Democracy on the Internet comes in many flavors — free and open-source software, Wikipedia, “crowdsourcing” and commons-based peer production, to name a few. But can we imagine such direct control and transparency in local government? In Vermont town meetings, perhaps, but not in larger cities and towns. Yet, as reported in The Guardian (London, July 5, 2007), the new “communities secretary” in Great Britain, Hazel Blears, has announced a plan for every neighborhood in the country to control some significant portion of their council’s cash within five years.
Her idea is to give voters the right to allocate public funds to local needs that they know best and care about: parks, safe streets, litter, traffic, infrastructure. (Thanks to Ted Howard for alerting me to this story — and do check out Ted’s excellent website, Community-Wealth.org.) The idea of budgeting by direct plebisite will soon be tested in pilot projects in ten communities in England. The council of Sunderland, for example, will set aside 23 million pounds of its budget over the next two years for citizens to decide how to spend the money. Voters will have choices over major civic spending, not just small, discretionary projects.
The idea of direct-democracy budgeting got its start in Porto Allegre, Brazil, in 1989, and has spread to many cities throughout the region. Could it take root in the U.K.? Blears told the Guardian: “I think voting every four years and basically handing over responsibility and power to other people and then doing nothing again for four years, I think our democracy is not like that any more.”

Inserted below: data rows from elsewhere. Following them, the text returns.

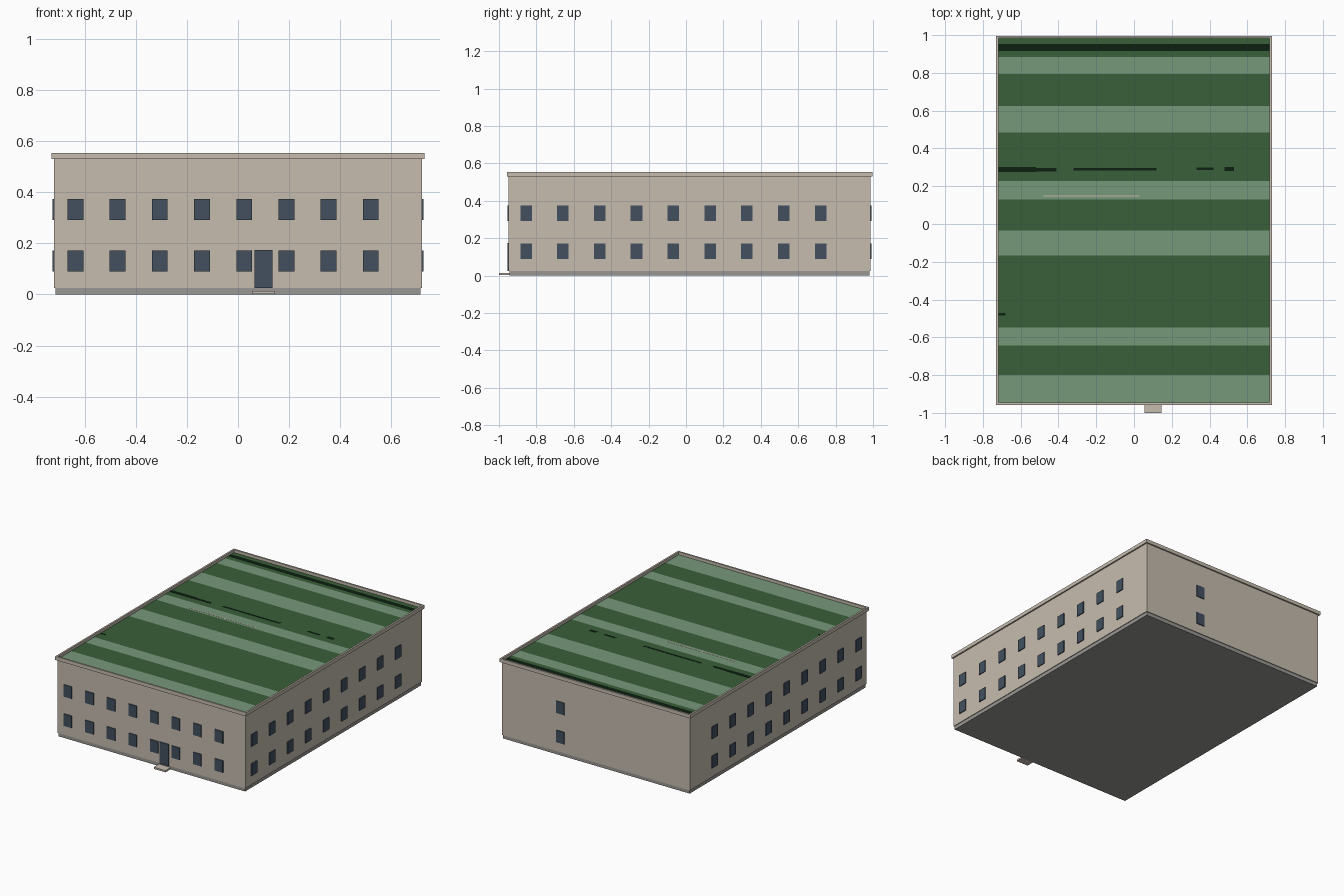
import bpy, bmesh

if "Cube" in bpy.data.objects:
    bpy.data.objects.remove(bpy.data.objects["Cube"])


def material(name, r, g, b):
    lin = [((c / 255 + 0.055) / 1.055) ** 2.4 if c > 10 else c / 255 / 12.92 for c in (r, g, b)]
    m = bpy.data.materials.new(name)
    m.diffuse_color = (*lin, 1)
    m.use_nodes = True
    m.node_tree.nodes["Principled BSDF"].inputs["Base Color"].default_value = m.diffuse_color
    return m


BEIGE = material("beige plaster", 198, 188, 175)
GREY = material("grey plinth", 152, 151, 147)
GLASS = material("blue grey glass", 66, 80, 95)
LIGHT = material("light green roof", 118, 152, 122)
DARK = material("dark green roof", 58, 95, 58)
BLACK = material("black green roof", 12, 32, 16)


def finish(name, bm, mats):
    me = bpy.data.meshes.new(name)
    bm.to_mesh(me)
    bm.free()
    for m in mats:
        me.materials.append(m)
    ob = bpy.data.objects.new(name, me)
    bpy.context.collection.objects.link(ob)
    return ob


def add_box(bm, x0, x1, y0, y1, z0, z1):
    vs = bmesh.ops.create_cube(bm, size=1)["verts"]
    for v in vs:
        v.co = (x1 if v.co.x > 0 else x0, y1 if v.co.y > 0 else y0, z1 if v.co.z > 0 else z0)


def boxes(name, mat, *dims):
    bm = bmesh.new()
    for d in dims:
        add_box(bm, *d)
    return finish(name, bm, [mat])


X, Y0, Y1 = 0.72, -0.948, 0.986     # wall faces
OX, OY0, OY1 = 0.73, -0.957, 0.996  # parapet outside
ROOF, TOP, RIM = 0.535, 0.555, 0.012

# Walls, plinth and entrance step
boxes("walls", BEIGE, (-X, X, Y0, Y1, 0.025, 0.53))
boxes("plinth", GREY, (-X + 0.005, X - 0.005, Y0 + 0.005, Y1 - 0.005, 0, 0.025))
boxes("entrance_step", BEIGE, (0.055, 0.145, -1.0, Y0 + 0.005, 0.002, 0.014))

# Parapet ring
bm = bmesh.new()
rings = []
for inset, z in ((0, 0.53), (0, TOP), (RIM, TOP), (RIM, 0.53)):
    x, a, b = OX - inset, OY0 + inset, OY1 - inset
    rings.append([bm.verts.new(p) for p in ((-x, a, z), (x, a, z), (x, b, z), (-x, b, z))])
for i in range(4):
    lo, hi = rings[i], rings[(i + 1) % 4]
    for j in range(4):
        k = (j + 1) % 4
        bm.faces.new((lo[j], lo[k], hi[k], hi[j]))
bmesh.ops.recalc_face_normals(bm, faces=bm.faces)
finish("parapet", bm, [BEIGE])

# Roof deck in striped bands: (end of band, material slot)
bands = [(-0.80, 0), (-0.643, 1), (-0.548, 0), (-0.167, 1), (-0.035, 0), (0.13, 1),
         (0.227, 0), (0.485, 1), (0.625, 0), (0.793, 1), (0.883, 0), (0.915, 1),
         (0.952, 2), (OY1 - RIM, 1)]
bm = bmesh.new()
rx, y = OX - RIM, OY0 + RIM


def roof_edge(y):
    return [bm.verts.new((-rx, y, ROOF)), bm.verts.new((rx, y, ROOF))]


prev = roof_edge(y)
for end, slot in bands:
    cur = roof_edge(end)
    bm.faces.new((prev[0], prev[1], cur[1], cur[0])).material_index = slot
    prev = cur
finish("roof_deck", bm, [LIGHT, DARK, BLACK])

# Thin dark and pale marks on the roof
z0, z1 = ROOF - 0.001, ROOF + 0.001
boxes("roof_dark_marks", BLACK,
      (-rx, -0.52, 0.275, 0.302, z0, z1), (-0.52, -0.41, 0.278, 0.297, z0, z1),
      (-0.32, 0.12, 0.283, 0.297, z0, z1), (0.33, 0.42, 0.285, 0.299, z0, z1),
      (0.48, 0.53, 0.28, 0.302, z0, z1), (-rx, -0.68, -0.485, -0.472, z0, z1))
boxes("roof_pale_mark", BEIGE, (-0.48, 0.03, 0.145, 0.152, z0, z1))

# Windows: two storeys on each side, thin plates
T, HW = 0.006, 0.031
FLOORS = ((0.089, 0.172), (0.291, 0.374))
front, back, right, left = [], [], [], []
for a, b in FLOORS:
    for i in range(8):
        c = -0.637 + i * 0.1653
        front.append((c - HW, c + HW, Y0 - T, Y0 + 0.002, a, b))
    for i in range(9):
        c = -0.855 + i * 0.1968
        right.append((X - 0.002, X + T, c - HW, c + HW, a, b))
        left.append((-X - T, -X + 0.002, c - HW, c + HW, a, b))
    back.append((0.27 - HW, 0.27 + HW, Y1 - 0.002, Y1 + T, a, b))
boxes("front_windows", GLASS, *front)
boxes("back_windows", GLASS, *back)
boxes("right_windows", GLASS, *right)
boxes("left_windows", GLASS, *left)
boxes("front_door", GLASS, (0.065, 0.135, Y0 - T, Y0 + 0.002, 0.025, 0.174))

She added: “My overriding belief is that people are capable of making quite complex, difficult decisions, setting priorities, doing tradeoffs if they are given the opportunity to do it. I have never believed in a paternalistic society that tells people what is good for them. We are now at a tipping point where there is a political will right across government to devolve power.”
A hearty salute to a great experiment. It could have far-reaching consequences.